- _What you are asked to do_:
What you return must match the records character for character.

(Stored entries)

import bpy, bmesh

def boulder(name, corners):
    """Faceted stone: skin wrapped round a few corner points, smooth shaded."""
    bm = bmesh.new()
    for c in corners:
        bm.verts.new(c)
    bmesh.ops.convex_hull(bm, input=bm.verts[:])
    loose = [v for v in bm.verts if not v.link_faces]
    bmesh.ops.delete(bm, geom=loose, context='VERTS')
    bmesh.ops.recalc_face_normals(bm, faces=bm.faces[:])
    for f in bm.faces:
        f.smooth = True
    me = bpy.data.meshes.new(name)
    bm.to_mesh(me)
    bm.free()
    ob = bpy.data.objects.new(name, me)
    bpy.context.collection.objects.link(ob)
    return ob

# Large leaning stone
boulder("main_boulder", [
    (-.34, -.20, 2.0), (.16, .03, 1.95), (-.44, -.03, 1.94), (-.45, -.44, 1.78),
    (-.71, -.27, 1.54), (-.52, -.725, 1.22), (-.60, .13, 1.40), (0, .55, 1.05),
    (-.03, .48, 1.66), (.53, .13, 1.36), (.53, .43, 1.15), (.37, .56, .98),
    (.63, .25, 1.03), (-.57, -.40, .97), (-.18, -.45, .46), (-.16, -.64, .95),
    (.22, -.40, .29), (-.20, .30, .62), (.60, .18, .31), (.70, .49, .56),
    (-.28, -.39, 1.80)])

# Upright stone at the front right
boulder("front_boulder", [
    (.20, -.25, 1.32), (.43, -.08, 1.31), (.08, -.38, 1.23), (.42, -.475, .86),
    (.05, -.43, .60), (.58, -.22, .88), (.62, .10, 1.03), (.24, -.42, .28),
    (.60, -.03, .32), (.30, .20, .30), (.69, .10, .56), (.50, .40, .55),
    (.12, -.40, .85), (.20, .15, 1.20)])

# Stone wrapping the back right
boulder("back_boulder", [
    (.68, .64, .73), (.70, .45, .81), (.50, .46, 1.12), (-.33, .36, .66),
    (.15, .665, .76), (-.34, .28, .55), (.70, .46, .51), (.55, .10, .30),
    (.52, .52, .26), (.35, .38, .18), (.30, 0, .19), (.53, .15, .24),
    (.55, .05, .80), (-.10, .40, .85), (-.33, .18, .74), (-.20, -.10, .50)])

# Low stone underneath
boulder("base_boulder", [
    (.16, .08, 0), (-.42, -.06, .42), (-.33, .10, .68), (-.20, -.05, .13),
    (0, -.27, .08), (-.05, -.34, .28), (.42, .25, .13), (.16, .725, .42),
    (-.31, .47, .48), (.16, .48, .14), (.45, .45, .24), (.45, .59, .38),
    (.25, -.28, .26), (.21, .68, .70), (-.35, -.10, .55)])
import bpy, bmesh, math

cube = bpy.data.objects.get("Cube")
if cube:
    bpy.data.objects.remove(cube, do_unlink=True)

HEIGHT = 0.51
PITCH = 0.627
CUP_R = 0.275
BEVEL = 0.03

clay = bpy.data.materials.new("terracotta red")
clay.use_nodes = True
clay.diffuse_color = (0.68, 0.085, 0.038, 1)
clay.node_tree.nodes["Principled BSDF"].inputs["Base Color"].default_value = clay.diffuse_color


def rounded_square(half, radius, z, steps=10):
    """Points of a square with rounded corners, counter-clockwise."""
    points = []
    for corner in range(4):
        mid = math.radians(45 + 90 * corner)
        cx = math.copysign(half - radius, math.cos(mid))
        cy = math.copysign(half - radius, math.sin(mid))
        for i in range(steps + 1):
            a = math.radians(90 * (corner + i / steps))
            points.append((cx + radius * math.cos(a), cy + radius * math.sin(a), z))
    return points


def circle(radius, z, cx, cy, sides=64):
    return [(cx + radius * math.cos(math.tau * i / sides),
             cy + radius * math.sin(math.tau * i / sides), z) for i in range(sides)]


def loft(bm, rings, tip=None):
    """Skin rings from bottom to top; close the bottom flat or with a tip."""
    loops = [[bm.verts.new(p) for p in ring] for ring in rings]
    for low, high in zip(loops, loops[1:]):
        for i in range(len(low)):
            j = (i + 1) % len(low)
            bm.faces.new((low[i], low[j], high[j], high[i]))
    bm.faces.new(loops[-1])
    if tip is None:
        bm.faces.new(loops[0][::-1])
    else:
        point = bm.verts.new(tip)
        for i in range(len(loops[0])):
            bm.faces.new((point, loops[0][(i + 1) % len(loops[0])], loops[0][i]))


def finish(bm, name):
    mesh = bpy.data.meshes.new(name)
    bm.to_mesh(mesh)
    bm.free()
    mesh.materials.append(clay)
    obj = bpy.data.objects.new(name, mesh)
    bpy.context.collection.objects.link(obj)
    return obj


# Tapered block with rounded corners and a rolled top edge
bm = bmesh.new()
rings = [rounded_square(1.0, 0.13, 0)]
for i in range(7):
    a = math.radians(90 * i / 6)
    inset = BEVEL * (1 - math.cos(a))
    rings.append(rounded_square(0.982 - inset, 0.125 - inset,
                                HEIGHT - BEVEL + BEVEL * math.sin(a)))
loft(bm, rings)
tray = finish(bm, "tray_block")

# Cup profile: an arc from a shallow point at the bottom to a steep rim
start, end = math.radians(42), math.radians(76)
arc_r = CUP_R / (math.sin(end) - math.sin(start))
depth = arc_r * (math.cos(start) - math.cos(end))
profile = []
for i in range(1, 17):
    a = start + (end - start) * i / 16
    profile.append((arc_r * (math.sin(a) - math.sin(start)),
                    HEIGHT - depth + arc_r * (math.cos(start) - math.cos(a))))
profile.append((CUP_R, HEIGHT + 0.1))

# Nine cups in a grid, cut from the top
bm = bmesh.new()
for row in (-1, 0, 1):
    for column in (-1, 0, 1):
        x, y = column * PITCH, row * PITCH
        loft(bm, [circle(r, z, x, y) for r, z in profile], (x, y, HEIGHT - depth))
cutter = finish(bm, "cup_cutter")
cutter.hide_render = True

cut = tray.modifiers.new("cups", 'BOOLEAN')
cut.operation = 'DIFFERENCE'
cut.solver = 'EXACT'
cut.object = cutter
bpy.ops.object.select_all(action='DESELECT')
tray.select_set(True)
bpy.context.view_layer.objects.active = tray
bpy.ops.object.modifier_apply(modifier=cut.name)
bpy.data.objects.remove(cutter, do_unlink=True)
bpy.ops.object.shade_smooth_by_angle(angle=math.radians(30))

- _Answer section_:
import bpy, bmesh

def boulder(name, corners):
    """Faceted stone: skin wrapped round a few corner points, smooth shaded."""
    bm = bmesh.new()
    for c in corners:
        bm.verts.new(c)
    bmesh.ops.convex_hull(bm, input=bm.verts[:])
    loose = [v for v in bm.verts if not v.link_faces]
    bmesh.ops.delete(bm, geom=loose, context='VERTS')
    bmesh.ops.recalc_face_normals(bm, faces=bm.faces[:])
    for f in bm.faces:
        f.smooth = True
    me = bpy.data.meshes.new(name)
    bm.to_mesh(me)
    bm.free()
    ob = bpy.data.objects.new(name, me)
    bpy.context.collection.objects.link(ob)
    return ob

# Large leaning stone
boulder("main_boulder", [
    (-.34, -.20, 2.0), (.16, .03, 1.95), (-.44, -.03, 1.94), (-.45, -.44, 1.78),
    (-.71, -.27, 1.54), (-.52, -.725, 1.22), (-.60, .13, 1.40), (0, .55, 1.05),
    (-.03, .48, 1.66), (.53, .13, 1.36), (.53, .43, 1.15), (.37, .56, .98),
    (.63, .25, 1.03), (-.57, -.40, .97), (-.18, -.45, .46), (-.16, -.64, .95),
    (.22, -.40, .29), (-.20, .30, .62), (.60, .18, .31), (.70, .49, .56),
    (-.28, -.39, 1.80)])

# Upright stone at the front right
boulder("front_boulder", [
    (.20, -.25, 1.32), (.43, -.08, 1.31), (.08, -.38, 1.23), (.42, -.475, .86),
    (.05, -.43, .60), (.58, -.22, .88), (.62, .10, 1.03), (.24, -.42, .28),
    (.60, -.03, .32), (.30, .20, .30), (.69, .10, .56), (.50, .40, .55),
    (.12, -.40, .85), (.20, .15, 1.20)])

# Stone wrapping the back right
boulder("back_boulder", [
    (.68, .64, .73), (.70, .45, .81), (.50, .46, 1.12), (-.33, .36, .66),
    (.15, .665, .76), (-.34, .28, .55), (.70, .46, .51), (.55, .10, .30),
    (.52, .52, .26), (.35, .38, .18), (.30, 0, .19), (.53, .15, .24),
    (.55, .05, .80), (-.10, .40, .85), (-.33, .18, .74), (-.20, -.10, .50)])

# Low stone underneath
boulder("base_boulder", [
    (.16, .08, 0), (-.42, -.06, .42), (-.33, .10, .68), (-.20, -.05, .13),
    (0, -.27, .08), (-.05, -.34, .28), (.42, .25, .13), (.16, .725, .42),
    (-.31, .47, .48), (.16, .48, .14), (.45, .45, .24), (.45, .59, .38),
    (.25, -.28, .26), (.21, .68, .70), (-.35, -.10, .55)])
import bpy, bmesh, math

cube = bpy.data.objects.get("Cube")
if cube:
    bpy.data.objects.remove(cube, do_unlink=True)

HEIGHT = 0.51
PITCH = 0.627
CUP_R = 0.275
BEVEL = 0.03

clay = bpy.data.materials.new("terracotta red")
clay.use_nodes = True
clay.diffuse_color = (0.68, 0.085, 0.038, 1)
clay.node_tree.nodes["Principled BSDF"].inputs["Base Color"].default_value = clay.diffuse_color


def rounded_square(half, radius, z, steps=10):
    """Points of a square with rounded corners, counter-clockwise."""
    points = []
    for corner in range(4):
        mid = math.radians(45 + 90 * corner)
        cx = math.copysign(half - radius, math.cos(mid))
        cy = math.copysign(half - radius, math.sin(mid))
        for i in range(steps + 1):
            a = math.radians(90 * (corner + i / steps))
            points.append((cx + radius * math.cos(a), cy + radius * math.sin(a), z))
    return points


def circle(radius, z, cx, cy, sides=64):
    return [(cx + radius * math.cos(math.tau * i / sides),
             cy + radius * math.sin(math.tau * i / sides), z) for i in range(sides)]


def loft(bm, rings, tip=None):
    """Skin rings from bottom to top; close the bottom flat or with a tip."""
    loops = [[bm.verts.new(p) for p in ring] for ring in rings]
    for low, high in zip(loops, loops[1:]):
        for i in range(len(low)):
            j = (i + 1) % len(low)
            bm.faces.new((low[i], low[j], high[j], high[i]))
    bm.faces.new(loops[-1])
    if tip is None:
        bm.faces.new(loops[0][::-1])
    else:
        point = bm.verts.new(tip)
        for i in range(len(loops[0])):
            bm.faces.new((point, loops[0][(i + 1) % len(loops[0])], loops[0][i]))


def finish(bm, name):
    mesh = bpy.data.meshes.new(name)
    bm.to_mesh(mesh)
    bm.free()
    mesh.materials.append(clay)
    obj = bpy.data.objects.new(name, mesh)
    bpy.context.collection.objects.link(obj)
    return obj


# Tapered block with rounded corners and a rolled top edge
bm = bmesh.new()
rings = [rounded_square(1.0, 0.13, 0)]
for i in range(7):
    a = math.radians(90 * i / 6)
    inset = BEVEL * (1 - math.cos(a))
    rings.append(rounded_square(0.982 - inset, 0.125 - inset,
                                HEIGHT - BEVEL + BEVEL * math.sin(a)))
loft(bm, rings)
tray = finish(bm, "tray_block")

# Cup profile: an arc from a shallow point at the bottom to a steep rim
start, end = math.radians(42), math.radians(76)
arc_r = CUP_R / (math.sin(end) - math.sin(start))
depth = arc_r * (math.cos(start) - math.cos(end))
profile = []
for i in range(1, 17):
    a = start + (end - start) * i / 16
    profile.append((arc_r * (math.sin(a) - math.sin(start)),
                    HEIGHT - depth + arc_r * (math.cos(start) - math.cos(a))))
profile.append((CUP_R, HEIGHT + 0.1))

# Nine cups in a grid, cut from the top
bm = bmesh.new()
for row in (-1, 0, 1):
    for column in (-1, 0, 1):
        x, y = column * PITCH, row * PITCH
        loft(bm, [circle(r, z, x, y) for r, z in profile], (x, y, HEIGHT - depth))
cutter = finish(bm, "cup_cutter")
cutter.hide_render = True

cut = tray.modifiers.new("cups", 'BOOLEAN')
cut.operation = 'DIFFERENCE'
cut.solver = 'EXACT'
cut.object = cutter
bpy.ops.object.select_all(action='DESELECT')
tray.select_set(True)
bpy.context.view_layer.objects.active = tray
bpy.ops.object.modifier_apply(modifier=cut.name)
bpy.data.objects.remove(cutter, do_unlink=True)
bpy.ops.object.shade_smooth_by_angle(angle=math.radians(30))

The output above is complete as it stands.